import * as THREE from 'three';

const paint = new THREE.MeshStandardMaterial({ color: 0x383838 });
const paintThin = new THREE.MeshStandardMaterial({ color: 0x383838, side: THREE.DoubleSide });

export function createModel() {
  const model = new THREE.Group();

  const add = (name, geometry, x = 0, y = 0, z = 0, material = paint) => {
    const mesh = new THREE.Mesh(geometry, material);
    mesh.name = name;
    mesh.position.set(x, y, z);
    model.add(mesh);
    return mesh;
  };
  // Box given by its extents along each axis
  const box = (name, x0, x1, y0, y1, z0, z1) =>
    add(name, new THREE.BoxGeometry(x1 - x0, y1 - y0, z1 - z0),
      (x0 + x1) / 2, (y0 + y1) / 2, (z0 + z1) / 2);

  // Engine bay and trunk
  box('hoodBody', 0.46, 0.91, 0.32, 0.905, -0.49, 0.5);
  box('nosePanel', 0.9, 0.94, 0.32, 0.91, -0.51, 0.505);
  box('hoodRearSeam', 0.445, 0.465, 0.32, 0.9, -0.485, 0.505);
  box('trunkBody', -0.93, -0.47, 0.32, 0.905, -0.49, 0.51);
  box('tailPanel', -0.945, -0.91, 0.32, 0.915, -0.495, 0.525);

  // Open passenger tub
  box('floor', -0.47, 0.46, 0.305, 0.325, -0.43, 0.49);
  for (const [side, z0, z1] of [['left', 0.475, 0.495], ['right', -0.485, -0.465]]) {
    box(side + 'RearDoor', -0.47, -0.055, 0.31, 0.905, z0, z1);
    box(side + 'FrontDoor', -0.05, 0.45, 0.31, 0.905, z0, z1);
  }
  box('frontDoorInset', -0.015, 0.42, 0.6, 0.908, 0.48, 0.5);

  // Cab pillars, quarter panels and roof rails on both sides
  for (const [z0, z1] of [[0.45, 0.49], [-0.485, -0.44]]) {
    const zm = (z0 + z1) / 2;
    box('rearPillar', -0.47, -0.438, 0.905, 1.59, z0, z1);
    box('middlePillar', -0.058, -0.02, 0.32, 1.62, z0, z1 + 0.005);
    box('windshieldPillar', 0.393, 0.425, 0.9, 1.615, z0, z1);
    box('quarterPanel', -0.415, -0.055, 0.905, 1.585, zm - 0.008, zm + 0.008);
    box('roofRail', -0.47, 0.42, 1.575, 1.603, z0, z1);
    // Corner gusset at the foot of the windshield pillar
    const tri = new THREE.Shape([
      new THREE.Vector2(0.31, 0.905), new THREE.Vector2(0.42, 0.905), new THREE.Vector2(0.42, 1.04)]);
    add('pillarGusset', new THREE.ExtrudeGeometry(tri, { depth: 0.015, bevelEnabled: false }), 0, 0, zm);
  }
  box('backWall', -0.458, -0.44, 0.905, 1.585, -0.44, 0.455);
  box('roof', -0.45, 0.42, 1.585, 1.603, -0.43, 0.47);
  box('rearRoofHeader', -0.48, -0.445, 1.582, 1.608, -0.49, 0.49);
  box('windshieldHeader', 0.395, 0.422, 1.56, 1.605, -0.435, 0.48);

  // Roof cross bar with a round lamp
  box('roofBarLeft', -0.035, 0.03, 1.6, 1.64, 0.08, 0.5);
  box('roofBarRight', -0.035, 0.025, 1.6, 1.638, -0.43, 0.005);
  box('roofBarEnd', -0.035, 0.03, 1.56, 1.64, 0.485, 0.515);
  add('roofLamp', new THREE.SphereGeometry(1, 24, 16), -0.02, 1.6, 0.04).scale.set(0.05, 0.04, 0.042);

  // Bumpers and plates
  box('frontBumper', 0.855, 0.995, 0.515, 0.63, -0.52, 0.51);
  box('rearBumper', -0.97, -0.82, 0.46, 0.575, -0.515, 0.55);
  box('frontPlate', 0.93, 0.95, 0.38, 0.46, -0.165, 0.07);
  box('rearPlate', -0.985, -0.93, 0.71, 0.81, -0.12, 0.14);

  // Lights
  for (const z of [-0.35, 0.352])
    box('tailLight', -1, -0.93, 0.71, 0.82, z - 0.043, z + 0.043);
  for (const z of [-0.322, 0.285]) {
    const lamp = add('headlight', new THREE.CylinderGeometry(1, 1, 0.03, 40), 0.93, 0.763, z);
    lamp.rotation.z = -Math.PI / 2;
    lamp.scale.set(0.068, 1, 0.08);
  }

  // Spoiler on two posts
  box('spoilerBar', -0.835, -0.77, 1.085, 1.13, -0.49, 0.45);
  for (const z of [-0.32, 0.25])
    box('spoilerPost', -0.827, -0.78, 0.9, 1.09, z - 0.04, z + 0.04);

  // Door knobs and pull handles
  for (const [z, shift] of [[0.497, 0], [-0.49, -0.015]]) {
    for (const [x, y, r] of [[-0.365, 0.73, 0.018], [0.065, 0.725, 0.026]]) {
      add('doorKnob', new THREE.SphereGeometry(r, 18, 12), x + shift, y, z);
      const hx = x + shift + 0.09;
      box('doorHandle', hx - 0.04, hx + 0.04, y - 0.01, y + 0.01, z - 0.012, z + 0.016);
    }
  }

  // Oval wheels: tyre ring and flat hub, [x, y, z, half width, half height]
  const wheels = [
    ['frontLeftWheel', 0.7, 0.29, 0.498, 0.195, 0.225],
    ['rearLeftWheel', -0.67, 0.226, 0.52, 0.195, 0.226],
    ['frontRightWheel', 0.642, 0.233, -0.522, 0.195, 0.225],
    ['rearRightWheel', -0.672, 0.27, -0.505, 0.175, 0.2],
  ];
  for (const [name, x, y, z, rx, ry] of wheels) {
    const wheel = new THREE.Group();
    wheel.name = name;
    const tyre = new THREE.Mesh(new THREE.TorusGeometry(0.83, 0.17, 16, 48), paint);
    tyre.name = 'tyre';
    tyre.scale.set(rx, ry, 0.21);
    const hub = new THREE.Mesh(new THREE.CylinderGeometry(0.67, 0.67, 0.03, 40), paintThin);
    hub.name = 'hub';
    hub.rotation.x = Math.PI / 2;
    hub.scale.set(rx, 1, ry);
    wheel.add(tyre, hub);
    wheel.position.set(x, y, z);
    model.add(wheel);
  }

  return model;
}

—————

Task objective
When the entries above show the word "tyre" in a line, copy that line out.

Solution to this problem
  // Oval wheels: tyre ring and flat hub, [x, y, z, half width, half height]
    const tyre = new THREE.Mesh(new THREE.TorusGeometry(0.83, 0.17, 16, 48), paint);
    tyre.name = 'tyre';
    tyre.scale.set(rx, ry, 0.21);
    wheel.add(tyre, hub);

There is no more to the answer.